● INSTRUCTIONS FOR THE TASK
Your response should consist of the data that follows, repeated in full without alteration.

● DATASET EXTRACT
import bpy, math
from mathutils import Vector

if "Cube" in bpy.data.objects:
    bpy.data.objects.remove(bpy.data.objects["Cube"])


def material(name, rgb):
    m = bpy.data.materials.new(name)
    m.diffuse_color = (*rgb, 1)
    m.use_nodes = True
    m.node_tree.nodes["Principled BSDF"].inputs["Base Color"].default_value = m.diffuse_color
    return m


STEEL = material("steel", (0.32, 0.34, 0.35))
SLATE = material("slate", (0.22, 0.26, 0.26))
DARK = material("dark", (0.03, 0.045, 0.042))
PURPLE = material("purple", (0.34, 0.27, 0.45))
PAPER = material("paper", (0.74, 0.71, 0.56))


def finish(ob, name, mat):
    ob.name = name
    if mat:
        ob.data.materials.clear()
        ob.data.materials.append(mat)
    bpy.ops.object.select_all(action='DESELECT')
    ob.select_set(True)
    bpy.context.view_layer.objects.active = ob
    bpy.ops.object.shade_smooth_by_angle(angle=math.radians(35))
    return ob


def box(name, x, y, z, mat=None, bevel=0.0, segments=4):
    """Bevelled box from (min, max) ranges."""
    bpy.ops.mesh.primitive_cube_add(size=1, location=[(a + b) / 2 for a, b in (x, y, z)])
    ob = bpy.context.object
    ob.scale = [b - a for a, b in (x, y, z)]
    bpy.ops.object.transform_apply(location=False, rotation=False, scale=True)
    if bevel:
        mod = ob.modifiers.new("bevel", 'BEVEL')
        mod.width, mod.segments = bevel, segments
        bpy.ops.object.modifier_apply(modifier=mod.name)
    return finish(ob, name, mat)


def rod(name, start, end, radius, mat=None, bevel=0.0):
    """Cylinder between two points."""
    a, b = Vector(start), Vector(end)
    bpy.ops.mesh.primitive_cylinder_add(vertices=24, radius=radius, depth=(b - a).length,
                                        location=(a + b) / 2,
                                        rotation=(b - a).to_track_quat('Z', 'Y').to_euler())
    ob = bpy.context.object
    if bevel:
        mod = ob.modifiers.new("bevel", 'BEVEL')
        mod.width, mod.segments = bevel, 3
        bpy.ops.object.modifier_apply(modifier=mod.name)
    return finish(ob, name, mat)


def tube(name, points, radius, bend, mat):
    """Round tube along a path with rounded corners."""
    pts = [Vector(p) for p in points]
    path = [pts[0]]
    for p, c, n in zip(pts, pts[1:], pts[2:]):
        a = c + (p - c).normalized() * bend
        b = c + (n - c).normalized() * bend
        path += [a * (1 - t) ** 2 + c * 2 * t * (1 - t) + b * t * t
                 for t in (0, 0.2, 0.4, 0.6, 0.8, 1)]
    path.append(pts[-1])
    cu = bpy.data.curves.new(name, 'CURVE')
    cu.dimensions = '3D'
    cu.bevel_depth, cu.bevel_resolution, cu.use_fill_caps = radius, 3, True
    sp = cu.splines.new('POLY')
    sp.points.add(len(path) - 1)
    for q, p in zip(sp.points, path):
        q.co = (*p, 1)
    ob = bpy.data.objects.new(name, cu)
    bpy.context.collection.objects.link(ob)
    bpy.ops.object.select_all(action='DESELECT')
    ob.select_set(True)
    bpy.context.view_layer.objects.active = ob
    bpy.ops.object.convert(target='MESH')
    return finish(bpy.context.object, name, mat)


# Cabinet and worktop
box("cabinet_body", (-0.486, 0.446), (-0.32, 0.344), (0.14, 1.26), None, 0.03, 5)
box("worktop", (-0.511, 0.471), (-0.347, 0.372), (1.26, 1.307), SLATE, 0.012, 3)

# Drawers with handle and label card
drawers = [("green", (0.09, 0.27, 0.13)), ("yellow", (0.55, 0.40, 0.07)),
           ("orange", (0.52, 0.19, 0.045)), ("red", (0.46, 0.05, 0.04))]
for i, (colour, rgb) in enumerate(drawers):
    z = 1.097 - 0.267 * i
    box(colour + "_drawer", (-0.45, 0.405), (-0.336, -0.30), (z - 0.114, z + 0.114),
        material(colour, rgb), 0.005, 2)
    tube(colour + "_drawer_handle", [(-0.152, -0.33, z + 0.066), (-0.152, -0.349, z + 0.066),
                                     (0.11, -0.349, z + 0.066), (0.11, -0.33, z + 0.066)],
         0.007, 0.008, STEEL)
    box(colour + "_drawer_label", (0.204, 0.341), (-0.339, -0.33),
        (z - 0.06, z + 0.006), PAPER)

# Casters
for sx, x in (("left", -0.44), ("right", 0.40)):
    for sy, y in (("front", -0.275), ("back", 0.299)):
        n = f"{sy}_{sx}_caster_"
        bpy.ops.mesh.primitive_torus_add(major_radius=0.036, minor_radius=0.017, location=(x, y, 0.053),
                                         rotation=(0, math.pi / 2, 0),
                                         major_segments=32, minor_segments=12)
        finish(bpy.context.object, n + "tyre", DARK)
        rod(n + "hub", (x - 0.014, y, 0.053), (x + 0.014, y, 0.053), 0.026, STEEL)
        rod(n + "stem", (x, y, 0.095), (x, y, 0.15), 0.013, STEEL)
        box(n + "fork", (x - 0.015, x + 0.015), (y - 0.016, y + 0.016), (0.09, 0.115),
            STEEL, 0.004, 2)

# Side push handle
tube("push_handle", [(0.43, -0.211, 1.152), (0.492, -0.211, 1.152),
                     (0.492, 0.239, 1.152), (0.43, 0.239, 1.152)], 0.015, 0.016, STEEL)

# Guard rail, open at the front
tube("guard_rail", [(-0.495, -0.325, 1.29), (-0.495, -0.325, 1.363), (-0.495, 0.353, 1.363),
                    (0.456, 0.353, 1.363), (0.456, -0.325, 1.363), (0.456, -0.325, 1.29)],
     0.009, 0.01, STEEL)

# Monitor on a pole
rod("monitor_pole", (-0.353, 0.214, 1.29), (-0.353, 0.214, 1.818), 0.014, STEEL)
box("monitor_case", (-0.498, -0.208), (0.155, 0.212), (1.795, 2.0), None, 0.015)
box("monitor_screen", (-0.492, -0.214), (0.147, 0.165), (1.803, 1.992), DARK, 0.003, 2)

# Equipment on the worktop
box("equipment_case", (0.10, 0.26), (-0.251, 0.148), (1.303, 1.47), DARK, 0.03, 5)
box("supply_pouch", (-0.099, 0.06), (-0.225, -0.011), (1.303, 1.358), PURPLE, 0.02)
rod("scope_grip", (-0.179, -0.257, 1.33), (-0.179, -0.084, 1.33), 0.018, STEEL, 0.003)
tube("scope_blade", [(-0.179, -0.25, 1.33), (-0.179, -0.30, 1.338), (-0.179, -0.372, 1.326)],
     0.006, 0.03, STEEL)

● ANSWER TO THE PROBLEM
import bpy, math
from mathutils import Vector

if "Cube" in bpy.data.objects:
    bpy.data.objects.remove(bpy.data.objects["Cube"])


def material(name, rgb):
    m = bpy.data.materials.new(name)
    m.diffuse_color = (*rgb, 1)
    m.use_nodes = True
    m.node_tree.nodes["Principled BSDF"].inputs["Base Color"].default_value = m.diffuse_color
    return m


STEEL = material("steel", (0.32, 0.34, 0.35))
SLATE = material("slate", (0.22, 0.26, 0.26))
DARK = material("dark", (0.03, 0.045, 0.042))
PURPLE = material("purple", (0.34, 0.27, 0.45))
PAPER = material("paper", (0.74, 0.71, 0.56))


def finish(ob, name, mat):
    ob.name = name
    if mat:
        ob.data.materials.clear()
        ob.data.materials.append(mat)
    bpy.ops.object.select_all(action='DESELECT')
    ob.select_set(True)
    bpy.context.view_layer.objects.active = ob
    bpy.ops.object.shade_smooth_by_angle(angle=math.radians(35))
    return ob


def box(name, x, y, z, mat=None, bevel=0.0, segments=4):
    """Bevelled box from (min, max) ranges."""
    bpy.ops.mesh.primitive_cube_add(size=1, location=[(a + b) / 2 for a, b in (x, y, z)])
    ob = bpy.context.object
    ob.scale = [b - a for a, b in (x, y, z)]
    bpy.ops.object.transform_apply(location=False, rotation=False, scale=True)
    if bevel:
        mod = ob.modifiers.new("bevel", 'BEVEL')
        mod.width, mod.segments = bevel, segments
        bpy.ops.object.modifier_apply(modifier=mod.name)
    return finish(ob, name, mat)


def rod(name, start, end, radius, mat=None, bevel=0.0):
    """Cylinder between two points."""
    a, b = Vector(start), Vector(end)
    bpy.ops.mesh.primitive_cylinder_add(vertices=24, radius=radius, depth=(b - a).length,
                                        location=(a + b) / 2,
                                        rotation=(b - a).to_track_quat('Z', 'Y').to_euler())
    ob = bpy.context.object
    if bevel:
        mod = ob.modifiers.new("bevel", 'BEVEL')
        mod.width, mod.segments = bevel, 3
        bpy.ops.object.modifier_apply(modifier=mod.name)
    return finish(ob, name, mat)


def tube(name, points, radius, bend, mat):
    """Round tube along a path with rounded corners."""
    pts = [Vector(p) for p in points]
    path = [pts[0]]
    for p, c, n in zip(pts, pts[1:], pts[2:]):
        a = c + (p - c).normalized() * bend
        b = c + (n - c).normalized() * bend
        path += [a * (1 - t) ** 2 + c * 2 * t * (1 - t) + b * t * t
                 for t in (0, 0.2, 0.4, 0.6, 0.8, 1)]
    path.append(pts[-1])
    cu = bpy.data.curves.new(name, 'CURVE')
    cu.dimensions = '3D'
    cu.bevel_depth, cu.bevel_resolution, cu.use_fill_caps = radius, 3, True
    sp = cu.splines.new('POLY')
    sp.points.add(len(path) - 1)
    for q, p in zip(sp.points, path):
        q.co = (*p, 1)
    ob = bpy.data.objects.new(name, cu)
    bpy.context.collection.objects.link(ob)
    bpy.ops.object.select_all(action='DESELECT')
    ob.select_set(True)
    bpy.context.view_layer.objects.active = ob
    bpy.ops.object.convert(target='MESH')
    return finish(bpy.context.object, name, mat)


# Cabinet and worktop
box("cabinet_body", (-0.486, 0.446), (-0.32, 0.344), (0.14, 1.26), None, 0.03, 5)
box("worktop", (-0.511, 0.471), (-0.347, 0.372), (1.26, 1.307), SLATE, 0.012, 3)

# Drawers with handle and label card
drawers = [("green", (0.09, 0.27, 0.13)), ("yellow", (0.55, 0.40, 0.07)),
           ("orange", (0.52, 0.19, 0.045)), ("red", (0.46, 0.05, 0.04))]
for i, (colour, rgb) in enumerate(drawers):
    z = 1.097 - 0.267 * i
    box(colour + "_drawer", (-0.45, 0.405), (-0.336, -0.30), (z - 0.114, z + 0.114),
        material(colour, rgb), 0.005, 2)
    tube(colour + "_drawer_handle", [(-0.152, -0.33, z + 0.066), (-0.152, -0.349, z + 0.066),
                                     (0.11, -0.349, z + 0.066), (0.11, -0.33, z + 0.066)],
         0.007, 0.008, STEEL)
    box(colour + "_drawer_label", (0.204, 0.341), (-0.339, -0.33),
        (z - 0.06, z + 0.006), PAPER)

# Casters
for sx, x in (("left", -0.44), ("right", 0.40)):
    for sy, y in (("front", -0.275), ("back", 0.299)):
        n = f"{sy}_{sx}_caster_"
        bpy.ops.mesh.primitive_torus_add(major_radius=0.036, minor_radius=0.017, location=(x, y, 0.053),
                                         rotation=(0, math.pi / 2, 0),
                                         major_segments=32, minor_segments=12)
        finish(bpy.context.object, n + "tyre", DARK)
        rod(n + "hub", (x - 0.014, y, 0.053), (x + 0.014, y, 0.053), 0.026, STEEL)
        rod(n + "stem", (x, y, 0.095), (x, y, 0.15), 0.013, STEEL)
        box(n + "fork", (x - 0.015, x + 0.015), (y - 0.016, y + 0.016), (0.09, 0.115),
            STEEL, 0.004, 2)

# Side push handle
tube("push_handle", [(0.43, -0.211, 1.152), (0.492, -0.211, 1.152),
                     (0.492, 0.239, 1.152), (0.43, 0.239, 1.152)], 0.015, 0.016, STEEL)

# Guard rail, open at the front
tube("guard_rail", [(-0.495, -0.325, 1.29), (-0.495, -0.325, 1.363), (-0.495, 0.353, 1.363),
                    (0.456, 0.353, 1.363), (0.456, -0.325, 1.363), (0.456, -0.325, 1.29)],
     0.009, 0.01, STEEL)

# Monitor on a pole
rod("monitor_pole", (-0.353, 0.214, 1.29), (-0.353, 0.214, 1.818), 0.014, STEEL)
box("monitor_case", (-0.498, -0.208), (0.155, 0.212), (1.795, 2.0), None, 0.015)
box("monitor_screen", (-0.492, -0.214), (0.147, 0.165), (1.803, 1.992), DARK, 0.003, 2)

# Equipment on the worktop
box("equipment_case", (0.10, 0.26), (-0.251, 0.148), (1.303, 1.47), DARK, 0.03, 5)
box("supply_pouch", (-0.099, 0.06), (-0.225, -0.011), (1.303, 1.358), PURPLE, 0.02)
rod("scope_grip", (-0.179, -0.257, 1.33), (-0.179, -0.084, 1.33), 0.018, STEEL, 0.003)
tube("scope_blade", [(-0.179, -0.25, 1.33), (-0.179, -0.30, 1.338), (-0.179, -0.372, 1.326)],
     0.006, 0.03, STEEL)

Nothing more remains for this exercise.